Densification of corn stover used for renewable fuel

University of Minnesota Morris. This project investigates and evaluates equipment that is best suited to prepare bulk corn stover (corn stalks and leaves) for the process of converting it to energy. Ultimately, the project is expected to provide information necessary to develop portable densification equipment for use near the point at which stover is collected in the fields. Currently, transportation costs of low-density stover makes the process of converting it to energy cost prohibitive.

Catalytic gasification of corn residues

University of Minnesota. This project investigates the “gasification” of corn stalks, leaves and cobs, as well as distillers grains, in order to produce transportation fuels, dimethyl ether and ammonia. This process could result in more versatile and less expensive approach to converting solid biomass into liquid transportation fuels.

Transforming corn from a commodity crop to a higher-energy multipurpose biofuel crop

University of Minnesota. Research on a new strain of high-oil corn is being conducted to better understand the genetics behind high-oil content and how to efficiently transfer this trait to high-yielding corn varieties. The study includes an economic analysis of the procedure which will help guide future research.

Ethanol fermentation CO2 utilization as a direct feedstock component for commercial algae production
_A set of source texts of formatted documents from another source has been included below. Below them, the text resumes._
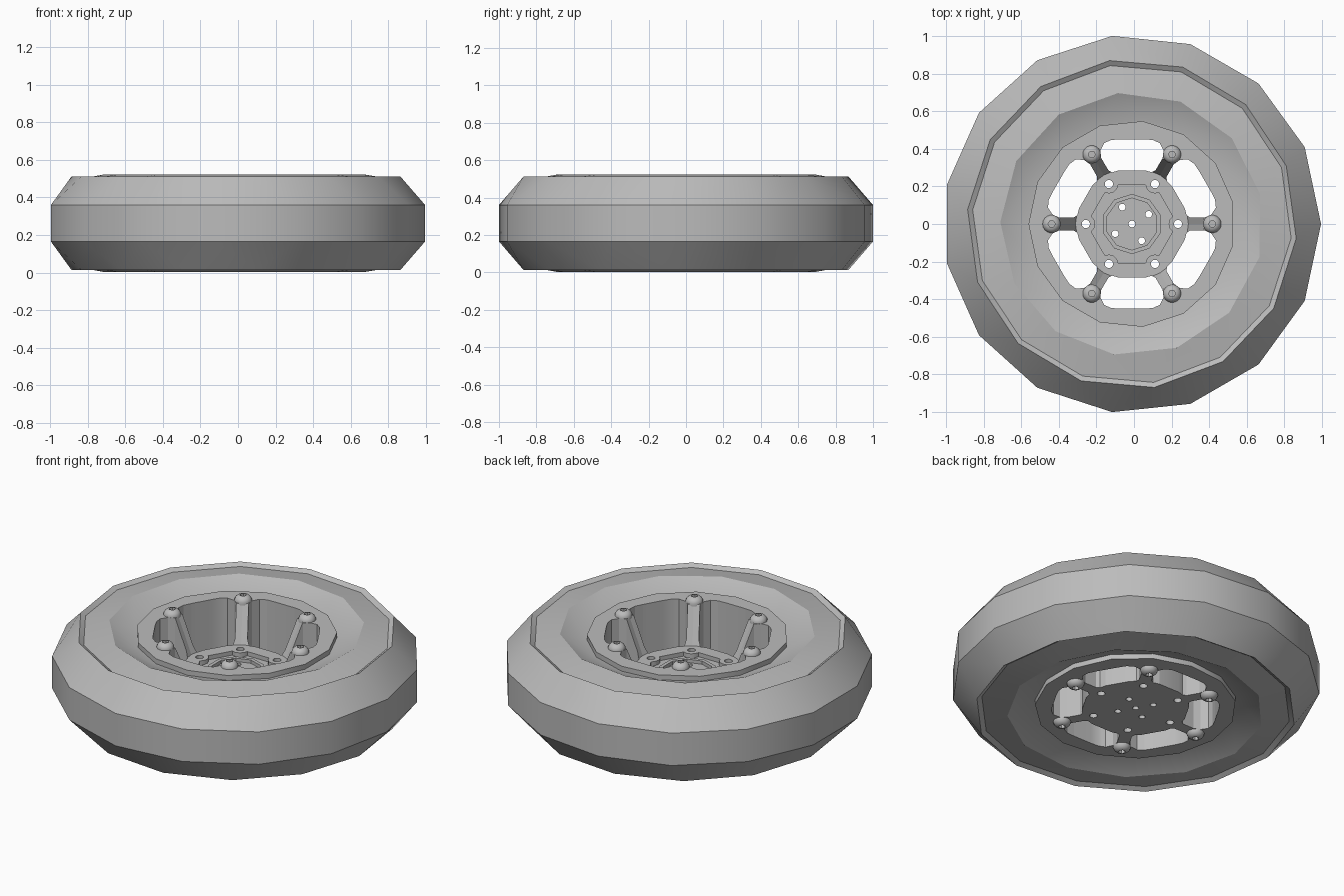
import bpy, bmesh
from math import cos, sin, radians, pi
from mathutils import Matrix, Vector

if "Cube" in bpy.data.objects:
    bpy.data.objects.remove(bpy.data.objects["Cube"])

H = 0.525                                # overall height
CENTRE = Vector((-0.011, 0, 0))
LOW, TOP = 0.035, H - 0.035              # hub faces

grey = bpy.data.materials.new("mid_grey")
grey.use_nodes = True
grey.diffuse_color = (0.5, 0.5, 0.5, 1)
grey.node_tree.nodes["Principled BSDF"].inputs["Base Color"].default_value = (0.5, 0.5, 0.5, 1)


def finish(name, bm, smooth=True):
    bmesh.ops.recalc_face_normals(bm, faces=bm.faces)
    mesh = bpy.data.meshes.new(name)
    bm.to_mesh(mesh)
    bm.free()
    mesh.materials.append(grey)
    obj = bpy.data.objects.new(name, mesh)
    obj.location = CENTRE
    bpy.context.collection.objects.link(obj)
    if smooth:
        soften(obj)
    return obj


def soften(obj):
    bpy.ops.object.select_all(action='DESELECT')
    obj.select_set(True)
    bpy.context.view_layer.objects.active = obj
    bpy.ops.object.shade_smooth_by_angle(angle=radians(30))


def add_rings(bm, rings, closed=False):
    """Skin a stack of (sides, phase, radius, z) rings; side counts may differ."""
    loops = []
    for n, phase, r, z in rings:
        angles = [phase + 360 * i / n for i in range(n + 1)]
        verts = [bm.verts.new((r * cos(radians(a)), r * sin(radians(a)), z)) for a in angles[:-1]]
        loops.append((angles, verts + verts[:1]))
    pairs = list(zip(loops, loops[1:]))
    if closed:
        pairs.append((loops[-1], loops[0]))
    else:
        for _, verts in (loops[0], loops[-1]):
            bm.faces.new(verts[:-1])
    for (aa, va), (ab, vb) in pairs:
        na, nb, i, j = len(va) - 1, len(vb) - 1, 0, 0
        while i < na or j < nb:
            if na == nb and aa[0] == ab[0]:
                bm.faces.new((va[i], va[i + 1], vb[j + 1], vb[j]))
                i, j = i + 1, j + 1
            elif j == nb or (i < na and aa[i + 1] <= ab[j + 1]):
                bm.faces.new((va[i], va[i + 1], vb[j]))
                i += 1
            else:
                bm.faces.new((va[i], vb[j + 1], vb[j]))
                j += 1


def add_prism(bm, points, z0, z1, turn=0):
    rot = Matrix.Rotation(radians(turn), 3, 'Z')
    low, high = ([bm.verts.new(rot @ Vector((x, y, z))) for x, y in points] for z in (z0, z1))
    bm.faces.new(low)
    bm.faces.new(high)
    for k in range(len(low)):
        m = (k + 1) % len(low)
        bm.faces.new((low[k], low[m], high[m], high[k]))


def cut(obj, bm):
    cutter = finish("cutter", bm, smooth=False)
    cutter.hide_render = True
    mod = obj.modifiers.new("cut", 'BOOLEAN')
    mod.operation, mod.solver, mod.object = 'DIFFERENCE', 'EXACT', cutter
    bpy.ops.object.select_all(action='DESELECT')
    bpy.context.view_layer.objects.active = obj
    obj.select_set(True)
    bpy.ops.object.modifier_apply(modifier=mod.name)
    bpy.data.objects.remove(cutter)


# Tyre: tread, shoulders, rim step and bulging sidewalls
half = [(15, 0, 1.0055, 0.36), (14, -5.05, 0.877, 0.512), (14, -5.05, 0.85, 0.495),
        (13, 13, 0.70, 0.522), (15, 12, 0.56, 0.46), (15, 12, 0.50, 0.46)]
bm = bmesh.new()
add_rings(bm, half + [(n, p, r, H - z) for n, p, r, z in reversed(half)], closed=True)
finish("tyre", bm)

# Hub: solid disc to be carved
bm = bmesh.new()
add_rings(bm, [(15, 12, 0.55, LOW), (15, 12, 0.55, TOP)])
hub = finish("hub", bm)

# Six rounded openings, leaving a rib between each pair
side = [(0.06, 0.45), (0.11, 0.447), (0.148, 0.43), (0.168, 0.39), (0.163, 0.35),
        (0.125, 0.285), (0.105, 0.275), (0.07, 0.285)]
petal = side + [(-x, y) for x, y in reversed(side)]
bm = bmesh.new()
for k in range(6):
    add_prism(bm, petal, -0.1, 0.7, 60 * k)
cut(hub, bm)

# Bowl that slopes the rib tops down to the centre plate
bm = bmesh.new()
add_rings(bm, [(24, 0, 0.30, 0.28), (24, 0, 0.40, 0.52)])
cut(hub, bm)

# Shallow recess on the plate, bitten by a round lug at each hole
recess = []
for k in range(6):
    a = radians(60 * k)
    for t in (55, 28, 0, -28, -55):
        b = a + pi + radians(t)
        recess.append((0.245 * cos(a) + 0.05 * cos(b), 0.245 * sin(a) + 0.05 * sin(b)))
bm = bmesh.new()
add_prism(bm, recess, 0.255, 0.4)
cut(hub, bm)

# Through holes: six on the lugs, four near the middle, one at the centre
spots = [(0.245, 60 * k) for k in range(6)] + [(0.103, 30 + 90 * k) for k in range(4)] + [(0, 0)]
bm = bmesh.new()
for r, a in spots:
    x, y = r * cos(radians(a)), r * sin(radians(a))
    size = 0.022 if r > 0.2 else 0.018
    add_prism(bm, [(x + size * cos(pi * i / 8), y + size * sin(pi * i / 8)) for i in range(16)],
              -0.1, 0.7)
cut(hub, bm)

# Valve hole through the wall of one opening
bm = bmesh.new()
bmesh.ops.create_cone(bm, cap_ends=True, segments=24, radius1=0.062, radius2=0.062, depth=0.14,
                      matrix=Matrix.Rotation(radians(210), 4, 'Z')
                      @ Matrix.Translation((0.45, 0, H / 2))
                      @ Matrix.Rotation(pi / 2, 4, 'Y'))
cut(hub, bm)
soften(hub)

# Raised lip around the hub centre
bm = bmesh.new()
add_rings(bm, [(10, 18, r, z) for r, z in
               ((0.16, 0.25), (0.16, 0.275), (0.138, 0.275), (0.138, 0.25))], closed=True)
finish("centre_lip", bm)

# Button-head bolts on both faces, over each rib
head = [(0.048, -0.01), (0.048, 0.006), (0.042, 0.019), (0.032, 0.028), (0.02, 0.033)]
for label in ("upper", "lower"):
    for k in range(6):
        bm = bmesh.new()
        add_rings(bm, [(18, 0, r, z) for r, z in head]
                  + [(6, 0, 0.019, 0.033), (6, 0, 0.019, 0.012)])
        for v in bm.verts:
            v.co += Vector((0.427 * cos(radians(60 * k)), 0.427 * sin(radians(60 * k)), TOP))
            if label == "lower":
                v.co.z = H - v.co.z
        finish(f"{label}_bolt_{k + 1}", bm)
American Algae, LLC. American Algae is developing a proprietary system to commercially produce algae on a large scale with a minimum physical footprint. Researchers hypothesize that an ethanol plant can be a complimentary host to this technology system. The project will collect raw carbon dioxide from an operating ethanol plant’s fermentation process and assess its utility as a critical nutrient in the growth of algae for biofuels production. The project will utilize the University of Minnesota’s extensive database and knowledge of algae strains for testing.